Problem to work on:
Your job is to copy every line in the material containing the word "data".

____________________

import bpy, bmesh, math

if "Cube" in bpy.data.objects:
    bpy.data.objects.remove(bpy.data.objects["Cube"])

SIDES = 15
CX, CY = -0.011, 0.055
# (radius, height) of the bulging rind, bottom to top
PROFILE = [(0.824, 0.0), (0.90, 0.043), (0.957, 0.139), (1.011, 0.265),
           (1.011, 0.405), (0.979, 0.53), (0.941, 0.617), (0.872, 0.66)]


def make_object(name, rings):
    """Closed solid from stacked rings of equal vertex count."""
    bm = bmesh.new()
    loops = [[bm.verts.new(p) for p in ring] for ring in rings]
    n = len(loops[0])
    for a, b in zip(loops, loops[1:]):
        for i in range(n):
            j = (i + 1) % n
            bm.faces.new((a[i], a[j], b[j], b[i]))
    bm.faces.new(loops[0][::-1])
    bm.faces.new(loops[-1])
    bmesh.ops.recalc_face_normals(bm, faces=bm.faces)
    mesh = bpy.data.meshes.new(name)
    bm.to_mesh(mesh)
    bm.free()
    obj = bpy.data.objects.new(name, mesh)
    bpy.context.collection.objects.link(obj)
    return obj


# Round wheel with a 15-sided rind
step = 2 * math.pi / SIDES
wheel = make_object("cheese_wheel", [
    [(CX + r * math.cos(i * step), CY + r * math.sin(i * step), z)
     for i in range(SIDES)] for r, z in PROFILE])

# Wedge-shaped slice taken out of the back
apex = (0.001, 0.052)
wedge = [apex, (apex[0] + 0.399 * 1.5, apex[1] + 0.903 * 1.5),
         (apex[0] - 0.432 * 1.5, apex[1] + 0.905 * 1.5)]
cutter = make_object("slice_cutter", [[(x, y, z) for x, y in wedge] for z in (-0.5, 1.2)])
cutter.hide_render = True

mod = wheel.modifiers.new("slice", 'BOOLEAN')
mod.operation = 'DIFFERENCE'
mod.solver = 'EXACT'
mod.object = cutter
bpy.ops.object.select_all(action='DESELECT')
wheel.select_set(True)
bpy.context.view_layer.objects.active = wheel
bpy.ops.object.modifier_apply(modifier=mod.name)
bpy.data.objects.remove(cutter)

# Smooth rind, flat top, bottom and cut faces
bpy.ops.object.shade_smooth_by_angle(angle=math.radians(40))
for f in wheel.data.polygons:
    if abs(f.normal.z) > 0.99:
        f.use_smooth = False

____________________

Your response:
if "Cube" in bpy.data.objects:
    bpy.data.objects.remove(bpy.data.objects["Cube"])
    mesh = bpy.data.meshes.new(name)
    obj = bpy.data.objects.new(name, mesh)
bpy.data.objects.remove(cutter)
for f in wheel.data.polygons:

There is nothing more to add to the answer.